The popular dandy fashions of the 1800's had a revival in the 1960's in Mod and Sixties Dandy fashion. Dandy style, also known as 'peacock style', heavily relied on flamboyancy which equated to velvet jackets, cravats and smart suit trousers. Mods adopted this fashionable dress code and made it their own: jackets and blazers were made from luxurious velvet with uniquely contrasting collars, Teddy Boy style Creeper shoes and Cuban Heel Chelsea boots were given a velvet upgrades, and even trousers were made from velvet fabric. Rock n' roll musicians in the 60's and 70's also adopted velvet as their fabric of choice now that it was easier and cheaper to do so. David Bowie, the Rolling Stones and Jimi Hendrix were seen frequently wearing all velvet ensembles. Women also turned to velvet in the 60's with velvet mini dresses and mini skirts.
A Madcap England 1960s style Mod Velvet jacket – A style adapted from the well dressed dandy.
Madcap England Velvet Creepers – an update on the creeper, now in velvet to imitate the vibes of the 60's.
Madcap England Velvet Chelsea boots – Retro 60s velvet goodness.
Velvet in the 1970's
Fashion once again shifted in the 70's. Mini skirts and tighter clothing were swapped for more free flowing and looser fitting garments. Bellbottoms and flares became the new trend, starting tighter at the top and flaring towards the bottom. People wanted comfier clothes and velvet was there to meet their demands. Crushed velvet also became very popular during the 1970's and had a revival once again in the 1990's, where major stars were wearing the fabric almost religiously.

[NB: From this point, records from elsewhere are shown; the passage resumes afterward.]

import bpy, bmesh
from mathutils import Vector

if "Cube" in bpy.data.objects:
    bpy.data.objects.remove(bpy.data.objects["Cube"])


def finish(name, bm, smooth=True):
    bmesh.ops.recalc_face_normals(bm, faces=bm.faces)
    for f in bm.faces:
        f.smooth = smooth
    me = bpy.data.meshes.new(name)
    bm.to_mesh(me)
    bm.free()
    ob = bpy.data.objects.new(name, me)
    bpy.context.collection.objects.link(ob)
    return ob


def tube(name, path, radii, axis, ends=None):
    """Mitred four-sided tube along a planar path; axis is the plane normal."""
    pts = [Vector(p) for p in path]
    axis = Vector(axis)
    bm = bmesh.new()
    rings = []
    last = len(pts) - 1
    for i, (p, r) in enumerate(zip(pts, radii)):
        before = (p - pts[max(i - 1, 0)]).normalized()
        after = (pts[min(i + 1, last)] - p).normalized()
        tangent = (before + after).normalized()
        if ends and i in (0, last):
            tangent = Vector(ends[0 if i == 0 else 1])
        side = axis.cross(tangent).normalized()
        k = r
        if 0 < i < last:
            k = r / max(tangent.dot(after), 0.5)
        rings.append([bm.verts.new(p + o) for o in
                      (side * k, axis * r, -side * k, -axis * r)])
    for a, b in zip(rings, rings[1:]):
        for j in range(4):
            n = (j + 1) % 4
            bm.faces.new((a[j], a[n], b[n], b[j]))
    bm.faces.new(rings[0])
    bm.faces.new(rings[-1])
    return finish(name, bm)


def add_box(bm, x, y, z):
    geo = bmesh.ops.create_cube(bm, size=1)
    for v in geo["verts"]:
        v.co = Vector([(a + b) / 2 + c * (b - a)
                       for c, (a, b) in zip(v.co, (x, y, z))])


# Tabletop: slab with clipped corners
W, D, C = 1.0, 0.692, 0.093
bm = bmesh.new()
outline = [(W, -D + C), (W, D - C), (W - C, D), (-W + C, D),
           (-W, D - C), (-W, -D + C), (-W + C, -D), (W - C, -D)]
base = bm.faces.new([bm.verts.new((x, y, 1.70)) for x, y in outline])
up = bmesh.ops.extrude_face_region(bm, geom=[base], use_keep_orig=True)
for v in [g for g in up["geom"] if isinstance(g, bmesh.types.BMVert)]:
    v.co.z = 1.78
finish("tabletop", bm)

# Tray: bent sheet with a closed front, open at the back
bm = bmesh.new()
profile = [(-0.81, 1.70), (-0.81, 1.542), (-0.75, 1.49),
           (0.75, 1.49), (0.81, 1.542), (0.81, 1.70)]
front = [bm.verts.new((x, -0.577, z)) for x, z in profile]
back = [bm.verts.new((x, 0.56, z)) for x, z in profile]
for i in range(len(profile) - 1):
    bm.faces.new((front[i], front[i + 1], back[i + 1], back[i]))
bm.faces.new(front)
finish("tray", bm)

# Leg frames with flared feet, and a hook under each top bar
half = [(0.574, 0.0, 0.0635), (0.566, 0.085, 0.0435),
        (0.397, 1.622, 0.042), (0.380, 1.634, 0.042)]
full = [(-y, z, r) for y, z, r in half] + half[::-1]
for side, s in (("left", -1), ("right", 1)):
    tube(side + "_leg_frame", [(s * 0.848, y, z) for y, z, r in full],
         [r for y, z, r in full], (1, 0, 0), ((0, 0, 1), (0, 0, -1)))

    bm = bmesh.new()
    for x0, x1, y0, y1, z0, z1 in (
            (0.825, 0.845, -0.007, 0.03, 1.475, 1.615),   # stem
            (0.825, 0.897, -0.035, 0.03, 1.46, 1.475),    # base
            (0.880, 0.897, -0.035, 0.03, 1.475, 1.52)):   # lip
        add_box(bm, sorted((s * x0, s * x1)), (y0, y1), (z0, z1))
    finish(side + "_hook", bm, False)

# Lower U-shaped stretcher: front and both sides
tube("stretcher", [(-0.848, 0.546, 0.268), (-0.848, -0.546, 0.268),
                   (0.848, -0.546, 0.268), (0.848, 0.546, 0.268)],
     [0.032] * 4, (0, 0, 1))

Pretty Green 70s style velvet jacket from the Pretty Green Black Label range – A retro style jacket in a beautiful green proving that anything can be made out of velvet.
Velvet Trends in 2019
Velvet continues to be a popular fabric, especially for the winter season and it's back on trend for 2019. Velvet luxury adds a certain elegant quality to an outfit and for winter it's certainly lovely and warm which is needed to combat the cold. Velvet dresses, velvet shoes and velvet coats are certainly a must for winter; cosy, comfy and they look absolutely fabulous.
A vintage style short winter coat from Collectif – In a gorgeous and sumptuous velvet to keep you warm and looking fashionable at the same time.
A velvet track top from Fila Vintage – A retro style track top perfect for winter sports.
Velvet Hell Bunny party dress – A festive and glamorous dress, perfect for parties!